You never, not for a moment, forget the Diavel is utterly ferocious firing out the apex on a wave of tire melting torque. Of the three throttle maps, urban, touring and sport, our preference is the last, which could also be labeled, “extended heart attack of acceleration, while an acreage of rear tire provides traction at insensible lean angles.”
Prepare to scrape your boots, a lot. In fact, just bulk order. Hello, Alpinestars?
The only weakness in the handling formula is the Diavel doesn’t manage mid-corner wallows well. The firm short travel suspension can cause the bike to buck a bit. Until you add gas, which seems the Diavel solution to everything.
From a fuel consumption perspective the Diavel is corrupting. Our efforts upped the average consumption to 7.8L/100KM (30MPG). To burn through the 17 litre tank faster you’d need a blow-torch, which wouldn’t be near as fun. While there’s an idiot light on the dash that lights with 2 litres left, the lack of a fuel gauge on the bar-mounted LCD gauges or on the second full-colour tank-top display is a critical flaw.
Then there’s the ergonomics.
At 6’2” to emulate the seating position, go into the fetal position with your arms outstretched in front of you. With a low 770mm (30.3in) seat height, make sure your legs are nicely cramped. Now balance on your tailbone on a bar stool. Finally, hold this position, unprotected in a 220kph gale force wind. Kevin, at 5’10” found the Diavel more comfortable, with the curved seat keeping you from sliding off under heavy acceleration. The low seat height too, is much kinder to those short on inseam.
The ergonomics though are true to the Ducati brand experience. There is still no place for size 12 right foot to seat properly on a peg. The seating position feels like the 1198’s, but simply rotated upright so there’s no weight on your wrists. It’s as familiar as the unalloyed joy of listening to the 90-degree L-Twin spool up and deploy 162hp to the rear wheel through the slick and precise six-speed manual.

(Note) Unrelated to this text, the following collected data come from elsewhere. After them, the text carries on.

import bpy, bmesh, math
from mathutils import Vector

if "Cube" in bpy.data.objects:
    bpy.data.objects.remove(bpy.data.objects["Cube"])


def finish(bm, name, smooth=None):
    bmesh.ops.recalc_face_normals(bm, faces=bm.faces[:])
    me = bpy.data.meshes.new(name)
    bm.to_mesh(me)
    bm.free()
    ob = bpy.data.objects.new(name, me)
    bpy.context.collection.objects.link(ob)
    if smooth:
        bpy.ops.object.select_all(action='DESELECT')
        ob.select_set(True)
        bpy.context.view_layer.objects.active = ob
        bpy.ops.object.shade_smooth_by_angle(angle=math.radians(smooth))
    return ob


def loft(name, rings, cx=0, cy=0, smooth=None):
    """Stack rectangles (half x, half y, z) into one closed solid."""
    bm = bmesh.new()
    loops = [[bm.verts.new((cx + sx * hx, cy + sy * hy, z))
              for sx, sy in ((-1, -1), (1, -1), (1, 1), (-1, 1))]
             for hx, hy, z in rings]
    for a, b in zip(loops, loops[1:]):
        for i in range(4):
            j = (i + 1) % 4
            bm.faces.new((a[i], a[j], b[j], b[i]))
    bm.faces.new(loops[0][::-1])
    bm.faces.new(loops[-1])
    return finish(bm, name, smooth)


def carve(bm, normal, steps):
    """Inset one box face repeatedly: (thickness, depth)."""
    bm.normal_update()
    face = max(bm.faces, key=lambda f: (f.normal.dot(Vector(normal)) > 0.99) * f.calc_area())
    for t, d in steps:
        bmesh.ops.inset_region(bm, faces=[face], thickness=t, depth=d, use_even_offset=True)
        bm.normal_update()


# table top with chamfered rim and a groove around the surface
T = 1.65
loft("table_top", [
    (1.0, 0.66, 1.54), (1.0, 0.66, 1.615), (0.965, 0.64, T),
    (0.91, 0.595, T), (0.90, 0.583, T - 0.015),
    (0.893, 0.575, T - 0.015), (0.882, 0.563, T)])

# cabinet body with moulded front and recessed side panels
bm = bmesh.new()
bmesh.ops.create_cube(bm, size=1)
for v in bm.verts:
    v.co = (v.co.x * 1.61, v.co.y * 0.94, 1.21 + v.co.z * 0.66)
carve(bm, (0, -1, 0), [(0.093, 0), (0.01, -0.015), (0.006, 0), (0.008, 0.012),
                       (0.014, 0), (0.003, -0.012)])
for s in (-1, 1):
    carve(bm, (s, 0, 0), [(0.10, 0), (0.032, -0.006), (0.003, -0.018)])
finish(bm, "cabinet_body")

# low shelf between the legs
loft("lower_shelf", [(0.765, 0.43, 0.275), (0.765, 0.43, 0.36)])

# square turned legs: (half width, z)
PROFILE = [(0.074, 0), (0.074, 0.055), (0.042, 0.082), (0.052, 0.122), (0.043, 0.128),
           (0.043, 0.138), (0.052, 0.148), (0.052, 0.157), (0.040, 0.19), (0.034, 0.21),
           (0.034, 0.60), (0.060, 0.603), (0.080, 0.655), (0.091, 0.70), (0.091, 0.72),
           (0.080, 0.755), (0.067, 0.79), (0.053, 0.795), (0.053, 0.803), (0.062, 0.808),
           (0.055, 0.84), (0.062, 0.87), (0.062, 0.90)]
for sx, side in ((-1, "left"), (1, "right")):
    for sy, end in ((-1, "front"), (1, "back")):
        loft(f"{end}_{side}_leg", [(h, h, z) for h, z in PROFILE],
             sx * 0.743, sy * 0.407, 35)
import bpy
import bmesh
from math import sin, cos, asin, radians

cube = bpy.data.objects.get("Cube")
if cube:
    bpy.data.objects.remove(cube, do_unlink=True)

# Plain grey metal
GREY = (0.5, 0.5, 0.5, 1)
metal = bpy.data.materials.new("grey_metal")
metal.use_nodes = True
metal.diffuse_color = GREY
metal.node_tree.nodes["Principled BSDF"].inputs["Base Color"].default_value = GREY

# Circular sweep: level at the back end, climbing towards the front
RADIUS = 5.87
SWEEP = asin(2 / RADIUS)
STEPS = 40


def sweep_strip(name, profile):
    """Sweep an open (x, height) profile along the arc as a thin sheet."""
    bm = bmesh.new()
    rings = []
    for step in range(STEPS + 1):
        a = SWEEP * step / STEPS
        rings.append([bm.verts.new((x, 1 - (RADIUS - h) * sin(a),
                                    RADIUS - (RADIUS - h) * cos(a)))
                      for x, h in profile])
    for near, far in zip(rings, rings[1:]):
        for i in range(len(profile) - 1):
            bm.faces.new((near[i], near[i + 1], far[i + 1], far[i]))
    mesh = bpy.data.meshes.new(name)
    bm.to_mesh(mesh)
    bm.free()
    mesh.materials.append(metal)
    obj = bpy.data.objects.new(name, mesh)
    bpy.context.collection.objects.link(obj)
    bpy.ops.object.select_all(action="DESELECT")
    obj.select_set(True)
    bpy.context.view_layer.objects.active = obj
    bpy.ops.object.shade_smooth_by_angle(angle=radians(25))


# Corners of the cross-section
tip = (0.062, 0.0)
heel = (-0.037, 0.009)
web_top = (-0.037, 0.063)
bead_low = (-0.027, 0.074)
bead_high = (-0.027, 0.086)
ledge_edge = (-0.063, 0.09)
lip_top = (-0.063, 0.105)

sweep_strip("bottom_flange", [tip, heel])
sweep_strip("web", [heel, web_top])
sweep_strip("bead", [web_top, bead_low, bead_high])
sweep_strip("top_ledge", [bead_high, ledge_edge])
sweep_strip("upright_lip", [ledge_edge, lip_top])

If there’s one thing the Diavel isn’t adept at, it’s cruising. At speed limit, even in urban mode, it strains underneath you like a pitbull in a bag. In traffic, that smell is your inner-calf slowcooking on the header pipes. On rough road, the ride is jiggly, the suspension harsh and the seating position conveys each road imperfection directly to the base of your spine. You, may be surprised to note in the cornering shots that the Diavel has rear suspension. Worse for the cruiser demographic, there’s no realistic way of adding a living-room window size screen, ineffective leather saddle bags or streamers of tassels without looking like a dork. Though these staggering impracticalities may be brand insurance on Ducati’s part.
The crowning achievement to the Diavel is that riding it makes you feel like a total badass. Quite a feat considering Clark Kent would consider me “a bit uncool”. More importantly as you rumble through town, the exhaust snapping and cracking threats at traffic, you know it’s not a ruse. The Diavel, named after the Father of Lies, speaks its true nature.
Other’s have dissected the Ducati Diavel’s “market position” endlessly; is it a cruiser, muscle bike, naked? A “cruiser missile” targeting in-the-box motorcycling pre-conception? When a bike is as free-basingly fun and as outright badass as the Ducati Diavel; who f**king cares?
The Diavel is raucous edgy Sundays of illegality and mad blasts, that make your skin tingle and raw nerves sing. And, if you happen to pass by a church, crack the throttle. The pews should know the Devil has come to town.
Model Tested – Ducati Diavel Carbon: $20,995
Standard Model: $18,995
More Info: http://ducati.com/bikes/diavel/diavel_carbon/tech_spec.do